In any case, I find the overall tonal balance for the Tia Trió more well-refined and more mature than that of the Legend X. It's as if the Tia Trió is going for a well-calculated and carefully refined tuning, with a balanced frequency response and tonality as the ultimate goal, where as the Legend X is just a great way to demonstrate groundbreaking new technology for bass frequencies in IEMs. And while the end result is good for both, it's clear that the Legend X has a less cautious implementation of the 'V-shape' tonality, and 64 Audio were a bit more reserved calculated in its implementation for the Tia Trio.
Winner: Tia Trió
The Legend X's bass emphasis makes it a good choice for electronic and modern genres (EDM, rock, pop, hip hop), however the Tia Trió is also ideal for those genres. On the other hand, the Legend X is not as well-suited to warmer music like jazz because the bass elevation often gets in the way and crowds out everything else. My test tracks include a wide range of genres, but when I got to the jazz section with artists such as Molly Johnson and Patricia Barber, using the Legend X was like doubling down on the warm tones that style of music already exhibits. The Tia Trió, by contrast, is more versatile for a wider range of genres.
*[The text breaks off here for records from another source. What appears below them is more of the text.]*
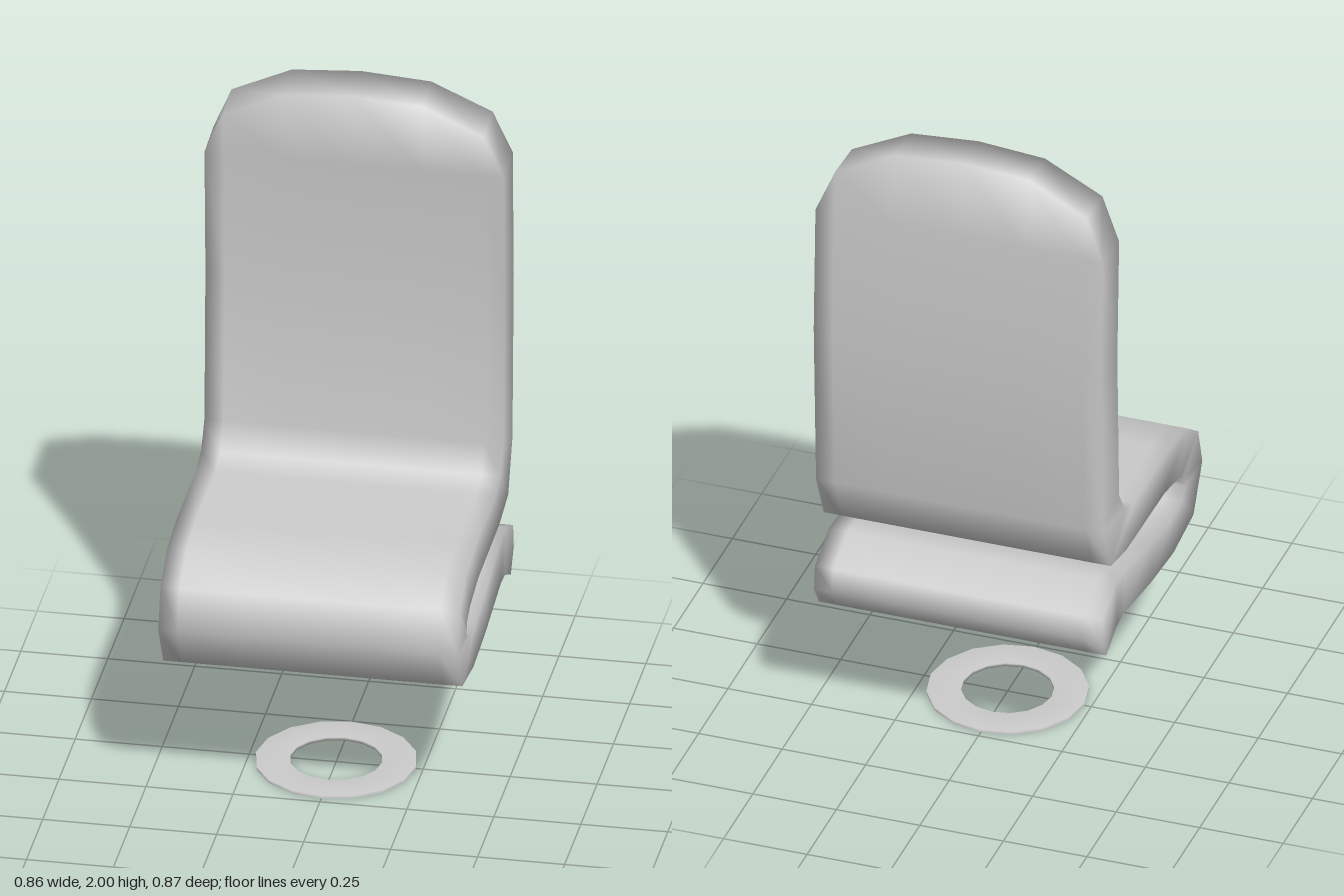
import * as THREE from 'three';
import { mergeVertices } from 'three/addons/utils/BufferGeometryUtils.js';

// Side profile as [z, y] stations from the top of the back to the rear lip.
const padFace = [
  [-0.25, 1.99], [-0.275, 1.76], [-0.29, 1.38], [-0.275, 0.91], [-0.225, 0.835], [-0.15, 0.81],
  [0.15, 0.81], [0.3, 0.79], [0.4, 0.72], [0.435, 0.6], [0.36, 0.465], [0.19, 0.44],
  [0, 0.455], [-0.23, 0.49], [-0.295, 0.485], [-0.385, 0.44],
];
const backFace = [
  [-0.39, 2.0], [-0.415, 1.77], [-0.43, 1.38], [-0.41, 0.865], [-0.345, 0.715], [-0.21, 0.69],
  [0.115, 0.685], [0.24, 0.66], [0.285, 0.635], [0.295, 0.6], [0.26, 0.57], [0.165, 0.56],
  [0, 0.585], [-0.23, 0.63], [-0.3, 0.635], [-0.42, 0.58],
];
const lipTip = [-0.43, 0.51];

// Columns across the width: [x, share of the rounded top reached there].
const half = [[0.43, 0], [0.375, 0.57], [0.2, 0.935]];
const columns = [...half.map(([x, t]) => [-x, t]), [0, 1], ...[...half].reverse()];

function seatGeometry() {
  const n = padFace.length;
  const loop = [...padFace, lipTip, ...[...backFace].reverse()];
  const m = loop.length;
  const positions = [];
  const index = [];
  const quad = (a, b, c, d) => index.push(a, b, c, a, c, d);

  // One closed section per column, its top lowered towards the sides
  for (const [x, t] of columns) {
    loop.forEach(([z, y], i) => {
      const below = i === 0 ? loop[1] : i === m - 1 ? loop[m - 2] : null;
      if (below) {
        z = THREE.MathUtils.lerp(below[0], z, t);
        y = THREE.MathUtils.lerp(below[1], y, t);
      }
      positions.push(x, y, z);
    });
  }

  // Skin between neighbouring sections
  for (let c = 0; c < columns.length - 1; c++) {
    for (let i = 0; i < m; i++) {
      const j = (i + 1) % m;
      quad(c * m + i, c * m + j, (c + 1) * m + j, (c + 1) * m + i);
    }
  }

  // Side walls, joining the two faces station by station
  const right = (columns.length - 1) * m;
  for (let i = 0; i < n - 1; i++) {
    const k = m - 1 - i;
    quad(right + i, right + i + 1, right + k - 1, right + k);
    quad(k, k - 1, i + 1, i);
  }
  index.push(right + n - 1, right + n, right + n + 1, n + 1, n, n - 1);

  const geometry = new THREE.BufferGeometry();
  geometry.setAttribute('position', new THREE.Float32BufferAttribute(positions, 3));
  geometry.setIndex(index);
  const merged = mergeVertices(geometry, 1e-4);
  merged.computeVertexNormals();
  return merged;
}

export function createModel() {
  const group = new THREE.Group();
  const material = new THREE.MeshStandardMaterial({ color: 0xcccccc });

  // Folded padded seat and backrest
  const seat = new THREE.Mesh(seatGeometry(), material);
  seat.name = 'foldedSeat';
  group.add(seat);

  // Flat floor ring
  const section = [[0.23, 0], [0.23, 0.01], [0.132, 0.01], [0.132, 0], [0.23, 0]];
  const ring = new THREE.Mesh(
    new THREE.LatheGeometry(section.map(([r, y]) => new THREE.Vector2(r, y)), 16),
    material
  );
  ring.name = 'floorRing';
  group.add(ring);

  return group;
}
It's not ideal for jazz, classical and acoustic, because once again it does have a bit of a 'V-shaped' sound signature, but it's still capable for those genres - and I'm especially impressed with how its bass emphasis doesn't lead to a bloated or loose sound. The Trió bass retains tonal definition even for tracks that have that warmer, thicker sound on their own.
While they trade blows, for me the 64 Audio Tia Trió comes out on top. It does everything I enjoy about hybrid driver IEMs, including excellent bass slam and definition, while at the same time demonstrating a carefully refined tuning. The Legend X does outperform the Tia Trió in a number of categories, such as stage and dynamic impact, but I find the Tia Trió to be the more mature implementation of that fun 'V-shaped' sound signature. It's has tighter and more controlled bass, even if the Legend X hits harder overall, strong performance across the board, and it has a more balanced tonality overall. Ultimately this makes it the more enjoyable IEM for my tastes, however for anyone looking for strict technical ability in an IEM, for certain genres, or with a willingness to add a touch of EQ, there's still an interesting argument to be made for the Legend X.
Winner: Tia Trió
Watch the video review here:
- Andrew Park (@Resolve)